The author of the Book of Hebrews puts it this way: “[We] see Jesus, who for a little while was made lower than the angels, crowned with glory and honor because of the suffering of death, so that by the grace of God he might taste death for everyone. 10 For it was fitting that he, for whom and by whom all things exist, in bringing many children to glory, should make the pioneer of their salvation perfect through suffering” (2:9, 10). Jesus is the pioneer, our pioneer.
What does a pioneer do? You remember Davy Crockett and Daniel Boone. A pioneer blazes the trail. He shows the way to go and where to go safely. How does Jesus put it? In John 14: 6 He tells us, “I am the way, the truth, and the life” (John 14:6). So whatever suffering or challenge we may face, we need to realize that Jesus has already been there blazing the trail for us so that we can safely reach our destination, safely reach home. If we doubt that Jesus has known suffering, re-visit Mel Gibson’s film The Passion.

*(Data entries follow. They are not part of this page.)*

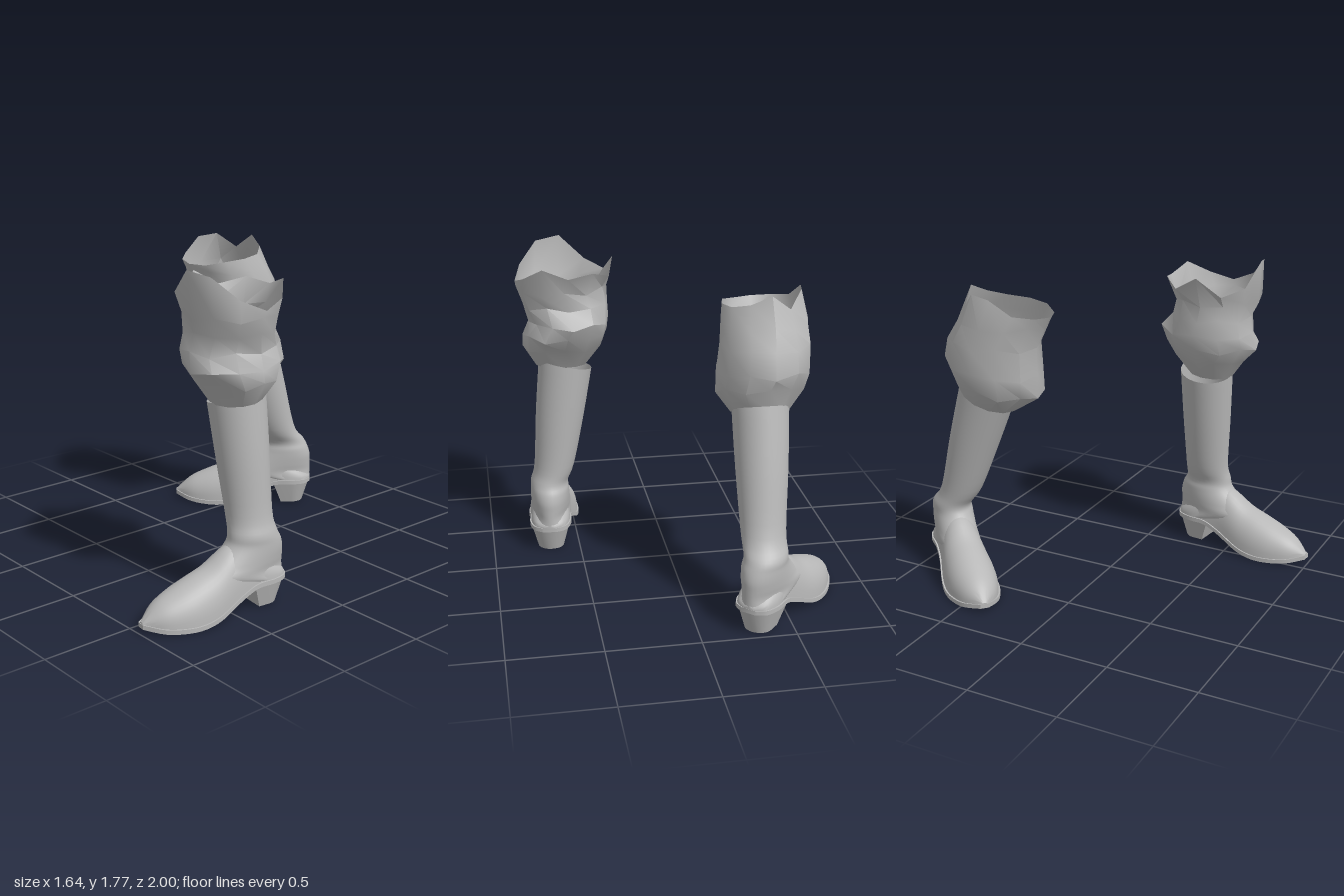
import * as THREE from 'three';
import { toCreasedNormals } from 'three/addons/utils/BufferGeometryUtils.js';

const grey = new THREE.MeshStandardMaterial({ color: 0xb8b8b8, side: THREE.DoubleSide });
grey.name = 'plain grey';

const lerp = THREE.MathUtils.lerp;
const angles = n => Array.from({ length: n }, (_, j) => j / n * Math.PI * 2);

// Skin a surface over closed rings of points; capped ends are fanned to their centre.
function loft(name, rings, crease, caps = false) {
  const n = rings[0].length, pos = rings.flat(2), idx = [];
  for (let i = 0; i < rings.length - 1; i++) for (let j = 0; j < n; j++) {
    const a = i * n + j, b = i * n + (j + 1) % n;
    idx.push(a, a + n, b + n, a, b + n, b);
  }
  if (caps) [0, rings.length - 1].forEach((i, end) => {
    const c = pos.length / 3;
    pos.push(...[0, 1, 2].map(k => rings[i].reduce((s, p) => s + p[k], 0) / n));
    for (let j = 0; j < n; j++) {
      const a = i * n + j, b = i * n + (j + 1) % n;
      if (end) idx.push(a, c, b); else idx.push(a, b, c);
    }
  });
  const g = new THREE.BufferGeometry();
  g.setAttribute('position', new THREE.Float32BufferAttribute(pos, 3));
  g.setIndex(idx);
  const mesh = new THREE.Mesh(toCreasedNormals(g, crease), grey);
  mesh.name = name;
  return mesh;
}

// Smoothly fill in rows between the given ones, column by column.
function smoothRows(rows, steps) {
  const out = [], at = i => rows[Math.max(0, Math.min(rows.length - 1, i))];
  for (let i = 0; i < rows.length - 1; i++) for (let s = 0; s < steps; s++) {
    const t = s / steps;
    out.push(rows[i].map((p1, k) => {
      const p0 = at(i - 1)[k], p2 = at(i + 1)[k], p3 = at(i + 2)[k];
      return p1 + 0.5 * t * (p2 - p0 + t * (2 * p0 - 5 * p1 + 4 * p2 - p3 + t * (3 * (p1 - p2) + p3 - p0)));
    }));
  }
  out.push(rows[rows.length - 1]);
  return out;
}

// Foot stations: z, half width, underside of the sole, top of the upper
const footRows = smoothRows([
  [-0.115, 0.03, 0.13, 0.17], [-0.08, 0.085, 0.13, 0.2], [0, 0.112, 0.13, 0.26],
  [0.1, 0.11, 0.125, 0.32], [0.2, 0.115, 0.085, 0.352], [0.335, 0.138, 0.025, 0.267],
  [0.44, 0.144, 0.003, 0.225], [0.54, 0.13, 0.002, 0.185], [0.64, 0.09, 0.01, 0.135],
  [0.725, 0.015, 0.028, 0.058],
], 4);

function foot({ ankle, yaw }) {
  const group = new THREE.Group();
  group.name = 'foot';
  group.position.set(ankle[0], 0, ankle[1]);
  group.rotation.y = yaw;

  // Arched upper
  const upper = footRows.map(([z, w, y, top]) => Array.from({ length: 21 }, (_, j) => {
    const a = j / 20 * Math.PI, base = y + 0.02;
    return [-w * Math.cos(a), base + (top - base) * Math.max(0, Math.sin(a)) ** 0.85, z];
  }));
  group.add(loft('upper', upper, 0.8, true));

  // Thin welted sole
  const sole = footRows.map(([z, w, y]) => {
    const e = w + 0.008, zz = z * 1.006;
    return [[-e, y, zz], [-e, y + 0.024, zz], [e, y + 0.024, zz], [e, y, zz]];
  });
  group.add(loft('sole', sole, 0.6, true));

  // Tapered heel block, flat in front and round behind
  const heel = [[0, 0.075, 0.065, 0.07], [0.138, 0.112, 0.115, 0.113]].map(([y, w, front, back]) => {
    const pts = Array.from({ length: 13 }, (_, j) => {
      const a = Math.PI + j / 12 * Math.PI;
      return [w * Math.cos(a), y, back * Math.sin(a)];
    });
    return [...pts, [w, y, front], [-w, y, front]];
  });
  group.add(loft('heel', heel, 0.6, true));
  return group;
}

// Shaft rows: height, half width, half depth, how far forward of the ankle;
// the lowest ones stretch forward to melt into the instep
const shaftRows = [
  [0.145, 0.112, 0.115, 0], [0.2, 0.115, 0.27, 0.155], [0.25, 0.114, 0.226, 0.111],
  [0.3, 0.113, 0.189, 0.075], [0.35, 0.111, 0.156, 0.056], [0.4, 0.109, 0.136, 0.062],
  [0.5, 0.116, 0.126, 0], [0.8, 0.137, 0.139, 0], [1.1, 0.149, 0.15, 0],
];

// Open tube that follows the ankle, then leans from shin to knee
function shaft({ ankle, yaw, shin, knee, tilt }) {
  const c = Math.cos(yaw), s = Math.sin(yaw);
  const rows = shaftRows.map(([y, a, b, fwd]) => {
    const t = Math.max(0, (y - 0.5) / 0.6);
    const [cx, cz] = y < 0.5
      ? [ankle[0] + fwd * s, ankle[1] + fwd * c]
      : [lerp(shin[0], knee[0], t), lerp(shin[1], knee[1], t)];
    return [y, a, b, cx, cz, t * tilt[0], t * tilt[1]];
  });
  const rings = smoothRows(rows, 4).map(([y, a, b, cx, cz, tx, tz]) => angles(32).map(q => {
    const u = a * Math.cos(q), v = b * Math.sin(q);
    const dx = u * c + v * s, dz = v * c - u * s;
    return [cx + dx, y + tx * dx + tz * dz, cz + dz];
  }));
  return loft('shaft', rings, 1.0);
}

// Bunched cloth with wavy folds and a ragged rim; the hem lies on the tilted shaft top
function cuff({ cloth, tilt, rim, seed }) {
  const last = cloth.length - 1;
  const rings = cloth.map(([y, cx, cz, rx, rz], i) => angles(rim.length).map((q, j) => {
    const fold = i && i < last ? 1 + 0.022 * Math.sin(3 * q + i * 2.1 + seed) : 1;
    const wave = i ? 0.014 * Math.sin(5 * q + i * 1.7 + seed) : 0;
    const dx = rx * fold * Math.cos(q), dz = rz * fold * Math.sin(q);
    const height = i === last ? rim[j] : y + wave + tilt[1] * dz * (1 - i / last) ** 2;
    return [cx + dx, height, cz + dz];
  }));
  return loft('cuff', rings, 0.7);
}

// Pose of each leg; pairs are x and z, cloth rows are height, centre x and z, half width, half depth
const leftLeg = {
  ankle: [0.665, 0.265], yaw: -0.12, shin: [0.626, 0.325], knee: [0.545, 0.34], tilt: [0.22, -0.1],
  cloth: [
    [1.09, 0.563, 0.36, 0.145, 0.13], [1.2, 0.557, 0.36, 0.222, 0.197], [1.28, 0.545, 0.367, 0.24, 0.268],
    [1.36, 0.515, 0.352, 0.225, 0.272], [1.45, 0.53, 0.378, 0.24, 0.223], [1.54, 0.555, 0.395, 0.255, 0.24],
    [1.65, 0.535, 0.38, 0.275, 0.27],
  ],
  rim: [1.58, 1.64, 1.75, 1.77, 1.64, 1.6, 1.7, 1.62, 1.66, 1.64, 1.69, 1.62], seed: 0.4,
};
const rightLeg = {
  ankle: [-0.32, -0.885], yaw: -0.735, shin: [-0.362, -0.768], knee: [-0.38, -0.563], tilt: [0, -0.37],
  cloth: [
    [1.075, -0.385, -0.545, 0.158, 0.155], [1.18, -0.39, -0.485, 0.238, 0.25], [1.28, -0.408, -0.49, 0.248, 0.27],
    [1.42, -0.415, -0.48, 0.235, 0.255], [1.53, -0.42, -0.425, 0.23, 0.255], [1.6, -0.415, -0.38, 0.208, 0.24],
  ],
  rim: [1.61, 1.6, 1.58, 1.58, 1.59, 1.61, 1.69, 1.7, 1.62, 1.7, 1.65, 1.62], seed: 2.6,
};

export function createModel() {
  const model = new THREE.Group();
  model.name = 'pairOfBoots';
  for (const [name, leg] of Object.entries({ leftLeg, rightLeg })) {
    const group = new THREE.Group();
    group.name = name;
    group.add(foot(leg), shaft(leg), cuff(leg));
    model.add(group);
  }
  return model;
}
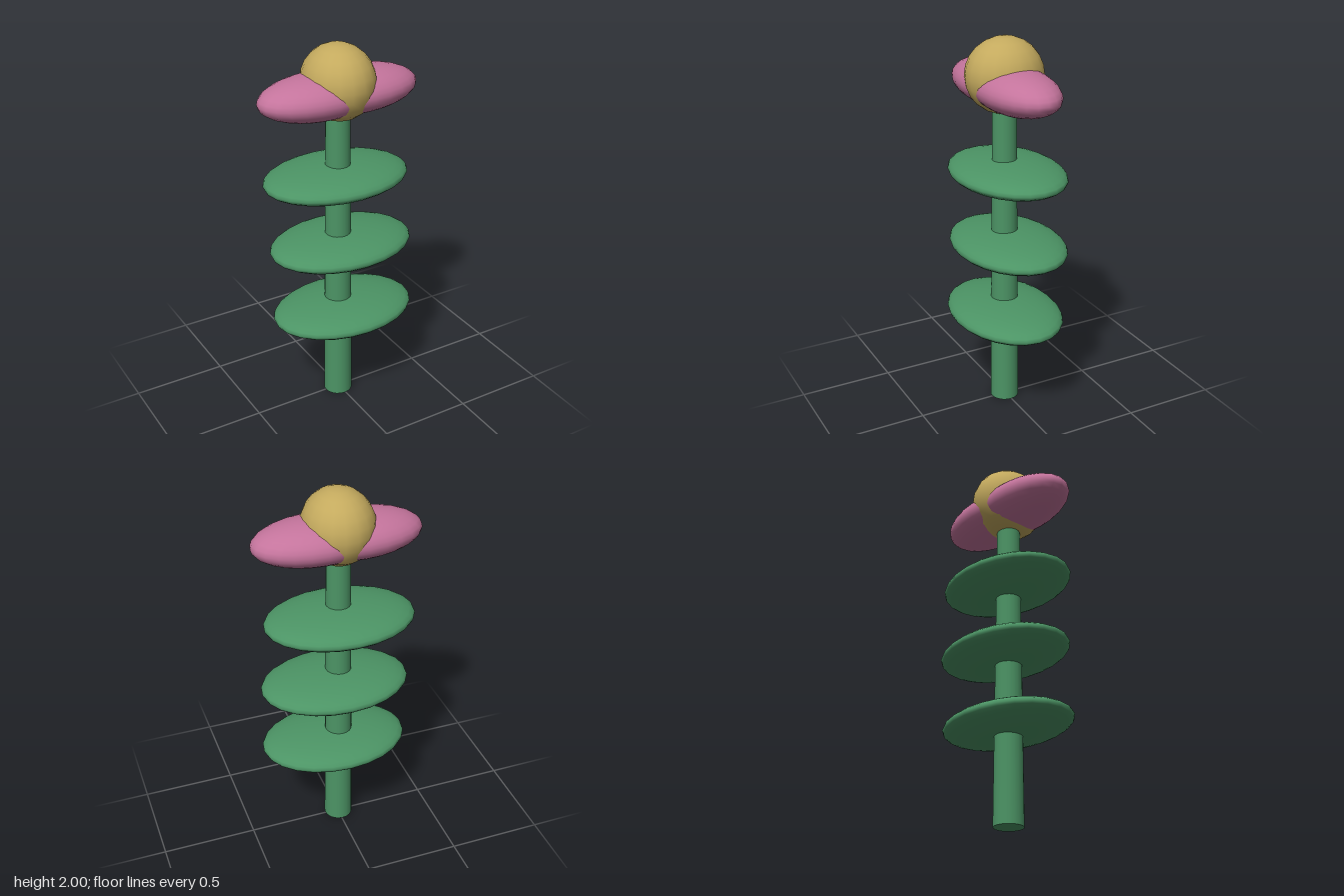
import * as THREE from 'three';

const material = (color) => new THREE.MeshStandardMaterial({ color });

export function createModel() {
  const model = new THREE.Group();
  const green = material(0x4c9465);
  const pink = material(0xc4749c);
  const gold = material(0xc4aa5e);

  const add = (name, geometry, mat, x, y, z) => {
    const mesh = new THREE.Mesh(geometry, mat);
    mesh.name = name;
    mesh.position.set(x, y, z);
    model.add(mesh);
    return mesh;
  };
  const ellipsoid = (rx, ry, rz, around, rings) =>
    new THREE.SphereGeometry(1, around, rings).scale(rx, ry, rz);

  // Tapered stem, ending inside the flower centre
  add('stem', new THREE.CylinderGeometry(0.061, 0.077, 1.75, 20), green, -0.005, 0.875, 0.003);

  // Flat oval leaves threaded on the stem, each slightly off centre
  const leaves = [[0.018, 0.53, 0.015], [0.018, 0.915, -0.005], [-0.007, 1.3, -0.013]];
  leaves.forEach(([x, y, z], i) =>
    add(`leaf${i + 1}`, ellipsoid(0.393, 0.076, 0.28, 24, 16), green, x, y, z));

  // Pair of wide petals meeting inside the flower centre
  for (const side of [-1, 1]) {
    add(side > 0 ? 'leftPetal' : 'rightPetal',
      ellipsoid(0.334, 0.112, 0.187, 24, 16), pink, side * 0.1, 1.754, 0.001);
  }

  // Round flower centre
  add('flowerCentre', ellipsoid(0.184, 0.193, 0.203, 18, 12), gold, -0.004, 1.807, 0.003);

  return model;
}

It should comfort us, knowing Jesus has gone before us. I am reminded of a John Michael Talbot song.
“You shall cross the barren desert, but you shall not die of thirst. You shall wander far in safety though you do not know the way .You shall speak your words in foreign lands and all will understand. You shall see the face of God and live.
[Refrain] Be not afraid. I go before you always. Come follow me, and I will give you rest.
If you pass through raging waters in the sea, you shall not drown. If you walk amid the burning flames, you shall not be harmed. If you stand before the pow’r of hell and death is at your side, know that I am with you through it all.”
When Jesus tells us “Whoever loves father or mother more than me is not worthy of me; and whoever loves son or daughter more than me is not worthy of me,” He is not being mean or exacting a harsh demand. Rather, He is telling us a fact of reality. Mom or dad or child cannot go before us into these hard places. Sure, they can hold our hand so to speak, but they cannot be in that hard place with us. When I thought I was about to die from a rapid heartbeat, yes, blessedly Emily was there with me. She told me to read Psalm 91. However, it was Jesus; it was God who took the paralyzing fear away. Depression, addiction, and chronic pain are glaring examples of where people who care for us cannot be in that hard place with us, but Jesus can.
These words of Archbishop Oscar Romero, (1917 – 1980) killed by a right wing death squad during the Salvadoran civil war, after appealing to them to stop killing their brothers and sisters, are poignant and edifying: “There are many things that can only be seen through eyes that have cried.” Jesus has cried for us. He knows our pain.
In Isaiah 40:1 we hear the Lord God speak these words through the prophet. “Comfort, comfort my people.” Yes, the words we hear from Jesus in this morning’s gospel are hard sayings. In truth, though, they are tools by which we can increasingly come to know that comfort. Underneath them is the greater reality of God’s love for us, of Him so loving us that He gave His only begotten Son, Jesus, to be crucified, so that we might have eternal life. The cross is a powerful, poignant reminder that Jesus indeed has gone before us into those places of fear, loss, pain, and death. He is there to comfort us when no one or nothing else can. He tells us in the words of the King James Bible, “And I will pray the Father, and he shall give you another Comforter (i.e., the Holy Spirit), that he may abide with you for ever” (John 14:16. So then, the next time we go through hardship, the next time we suffer lost or pain, remember to reach out to Jesus for His comforting presence. This is good news, real news that we can share with others, who likewise are and will be looking for comfort themselves during times of deep difficulty.
In the name of the Father, the Son, and the Holy Spirit. Amen.